About this exercise
Please give back, word for word, only the lines starting at the one containing "0.685, -0.475, 0.075)" and ending at the one containing "-0.46, 0.515, 0.695)" within the material below.

Study material
┄┄┄┄┄┄

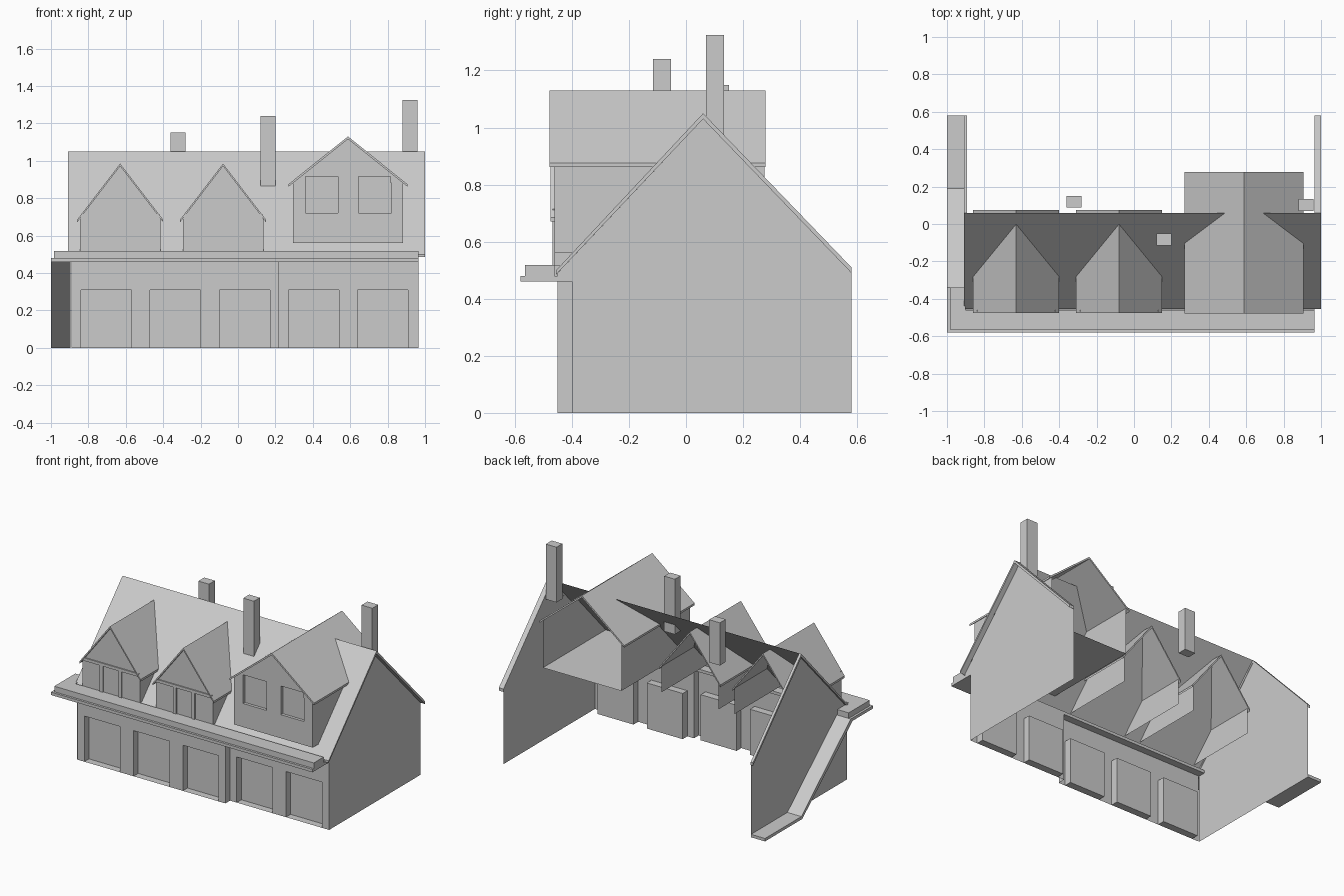
import bpy, bmesh

if "Cube" in bpy.data.objects:
    bpy.data.objects.remove(bpy.data.objects["Cube"])


def mesh(name, polys):
    """Object from a list of polygons, each a list of points."""
    bm = bmesh.new()
    for p in polys:
        bm.faces.new([bm.verts.new(v) for v in p])
    bmesh.ops.remove_doubles(bm, verts=bm.verts, dist=0.0005)
    me = bpy.data.meshes.new(name)
    bm.to_mesh(me)
    bm.free()
    ob = bpy.data.objects.new(name, me)
    bpy.context.collection.objects.link(ob)
    return ob


def prism(name, pts, x0, x1):
    """Closed solid: a (y, z) profile extruded along x."""
    a = [(x0, y, z) for y, z in pts]
    b = [(x1, y, z) for y, z in pts]
    n = len(pts)
    sides = [[a[i], a[(i + 1) % n], b[(i + 1) % n], b[i]] for i in range(n)]
    ob = mesh(name, [a[::-1], b] + sides)
    bm = bmesh.new()
    bm.from_mesh(ob.data)
    bmesh.ops.recalc_face_normals(bm, faces=bm.faces)
    bm.to_mesh(ob.data)
    bm.free()
    return ob


def box(name, x0, x1, y0, y1, z0, z1):
    return prism(name, [(y0, z0), (y1, z0), (y1, z1), (y0, z1)], x0, x1)


def rect(x0, x1, y, z0, z1):
    """Front-facing rectangle."""
    return [(x0, y, z0), (x1, y, z0), (x1, y, z1), (x0, y, z1)]


def recess(x0, x1, y, d, z0, z1):
    """Pocket pushed back by d: panel, two jambs, head and sill."""
    b = y + d
    return [rect(x0, x1, b, z0, z1),
            [(x0, y, z0), (x0, b, z0), (x0, b, z1), (x0, y, z1)],
            [(x1, b, z0), (x1, y, z0), (x1, y, z1), (x1, b, z1)],
            [(x0, y, z1), (x0, b, z1), (x1, b, z1), (x1, y, z1)],
            [(x0, y, z0), (x1, y, z0), (x1, b, z0), (x0, b, z0)]]


def holed_wall(x0, x1, y, d, base, z0, z1, top, holes):
    """Wall strip with recessed panels between z0 and z1."""
    polys = [rect(x0, x1, y, z1, top)]
    if z0 > base:
        polys.append(rect(x0, x1, y, base, z0))
    edge = x0
    for a, b in holes:
        polys += [rect(edge, a, y, z0, z1)] + recess(a, b, y, d, z0, z1)
        edge = b
    return polys + [rect(edge, x1, y, z0, z1)]


# Shop front: left half stands forward of the right half
left = holed_wall(-0.89, 0.22, -0.45, 0.05, 0, 0, 0.31, 0.47,
                  [(-0.84, -0.57), (-0.47, -0.20), (-0.10, 0.17)])
left.append([(0.22, -0.45, 0), (0.22, -0.40, 0), (0.22, -0.40, 0.47), (0.22, -0.45, 0.47)])
mesh("shop_front_left", left)
mesh("shop_front_right", holed_wall(0.22, 0.965, -0.40, 0.05, 0, 0, 0.31, 0.47,
                                    [(0.27, 0.54), (0.64, 0.91)]))

# Gable end walls
gable = [(0.58, 0), (0.58, 0.49), (0.06, 1.03), (-0.45, 0.49), (-0.45, 0.46)]
mesh("gable_wall_right", [[(0.965, y, z) for y, z in [(-0.40, 0)] + gable + [(-0.40, 0.46)]][::-1]])
mesh("gable_wall_left", [[(-0.895, y, z) for y, z in [(-0.45, 0)] + gable]])

# Main roof: front slope only, with verges along the gables
mesh("main_roof", [[(-0.91, -0.455, 0.50), (1, -0.455, 0.50), (1, 0.06, 1.05), (-0.91, 0.06, 1.05)]])
verge = [(-0.455, 0.50), (0.06, 1.05), (0.58, 0.51), (0.58, 0.49), (0.06, 1.03), (-0.455, 0.485)]
prism("verge_right", verge, 0.965, 1.0)
prism("verge_left", verge, -0.91, -0.892)

# Cornice along the front, with a raised upper tier returning on the left
box("cornice", -0.90, 0.965, -0.58, -0.40, 0.46, 0.48)
box("cornice_upper", -0.985, 0.965, -0.565, -0.46, 0.48, 0.518)
box("cornice_upper_return", -0.985, -0.90, -0.46, -0.34, 0.48, 0.518)

# Left side ledge: flat, sloping down the wall, then flat on the ground
prism("side_ledge", [(-0.58, 0.48), (-0.34, 0.48), (0.19, 0.02), (0.58, 0.02),
                     (0.58, 0), (0.18, 0), (-0.36, 0.46), (-0.58, 0.46)], -1.0, -0.895)


def dormer_roof(name, cx, half, ridge, eave, y0, y1, t=0.014):
    """Thin pitched roof shell running along y."""
    pts = [(-half, eave), (0, ridge), (half, eave), (half, eave - t), (0, ridge - t), (-half, eave - t)]
    f = [(cx + x, y0, z) for x, z in pts]
    b = [(cx + x, y1, z) for x, z in pts]
    polys = [[f[i], b[i], b[(i + 1) % 6], f[(i + 1) % 6]][::-1] for i in range(6)]
    for s, flip in ((f, -1), (b, 1)):
        polys += [[s[0], s[1], s[4], s[5]][::flip], [s[1], s[2], s[3], s[4]][::flip]]
    return mesh(name, polys)


def dormer_sides(cx, w, y0, y1, z0, z1):
    return [[(cx + s * w, y0, z0), (cx + s * w, y1, z0), (cx + s * w, y1, z1), (cx + s * w, y0, z1)][::s]
            for s in (-1, 1)]


# Two narrow half-timbered dormers
for i, cx in enumerate((-0.63, -0.08)):
    n = str(i + 1)
    front = [(cx - 0.215, -0.46, 0.515), (cx + 0.215, -0.46, 0.515), (cx + 0.215, -0.46, 0.69),
             (cx, -0.46, 0.975), (cx - 0.215, -0.46, 0.69)]
    mesh("dormer_walls_" + n, [front] + dormer_sides(cx, 0.215, -0.46, 0.07, 0.515, 0.69))
    dormer_roof("dormer_roof_" + n, cx, 0.23, 0.985, 0.685, -0.475, 0.075)
    box("timber_beam_" + n, cx - 0.21, cx + 0.21, -0.468, -0.46, 0.695, 0.715)
    for s in (-1, 1):
        box("timber_post_" + n, cx + s * 0.07 - 0.012, cx + s * 0.07 + 0.012, -0.468, -0.46, 0.515, 0.695)

# Wide dormer with two windows, a floor and an open back
cx, w = 0.588, 0.295
wall = holed_wall(cx - w, cx + w, -0.46, 0.02, 0.56, 0.72, 0.88, 0.88, [(0.36, 0.535), (0.645, 0.82)])[1:]
# gable above, windows rise into it
zt = 0.915
for a, b in ((0.36, 0.535), (0.645, 0.82)):
    wall += recess(a, b, -0.46, 0.02, 0.88, zt)[:4]
wall = [p for p in wall if not (all(abs(v[2] - 0.88) < 1e-6 for v in p))]
wall += [rect(0.535, 0.645, -0.46, 0.88, zt)]
for s in (-1, 1):
    o, e = cx + s * w, cx + s * 0.228
    wall.append([(o, -0.46, 0.88), (e, -0.46, 0.88), (e, -0.46, zt), (cx + s * 0.252, -0.46, zt)][::-s])
wall.append([(cx - 0.252, -0.46, zt), (cx + 0.252, -0.46, zt), (cx, -0.46, 1.12)])
wall += dormer_sides(cx, w, -0.46, 0.275, 0.56, 0.88)
wall.append([(cx - w, -0.46, 0.56), (cx + w, -0.46, 0.56), (cx + w, 0.275, 0.56), (cx - w, 0.275, 0.56)])
mesh("wide_dormer_walls", wall)
dormer_roof("wide_dormer_roof", cx, 0.318, 1.13, 0.875, -0.478, 0.278)

# Chimneys
for x0, y0, z0, z1 in ((-0.36, 0.088, 0.86, 1.15), (0.12, -0.115, 0.865, 1.24), (0.88, 0.07, 0.95, 1.325)):
    box("chimney", x0, x0 + 0.08, y0, y0 + 0.063, z0, z1)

┄┄┄┄┄┄

Result
    dormer_roof("dormer_roof_" + n, cx, 0.23, 0.985, 0.685, -0.475, 0.075)
    box("timber_beam_" + n, cx - 0.21, cx + 0.21, -0.468, -0.46, 0.695, 0.715)
    for s in (-1, 1):
        box("timber_post_" + n, cx + s * 0.07 - 0.012, cx + s * 0.07 + 0.012, -0.468, -0.46, 0.515, 0.695)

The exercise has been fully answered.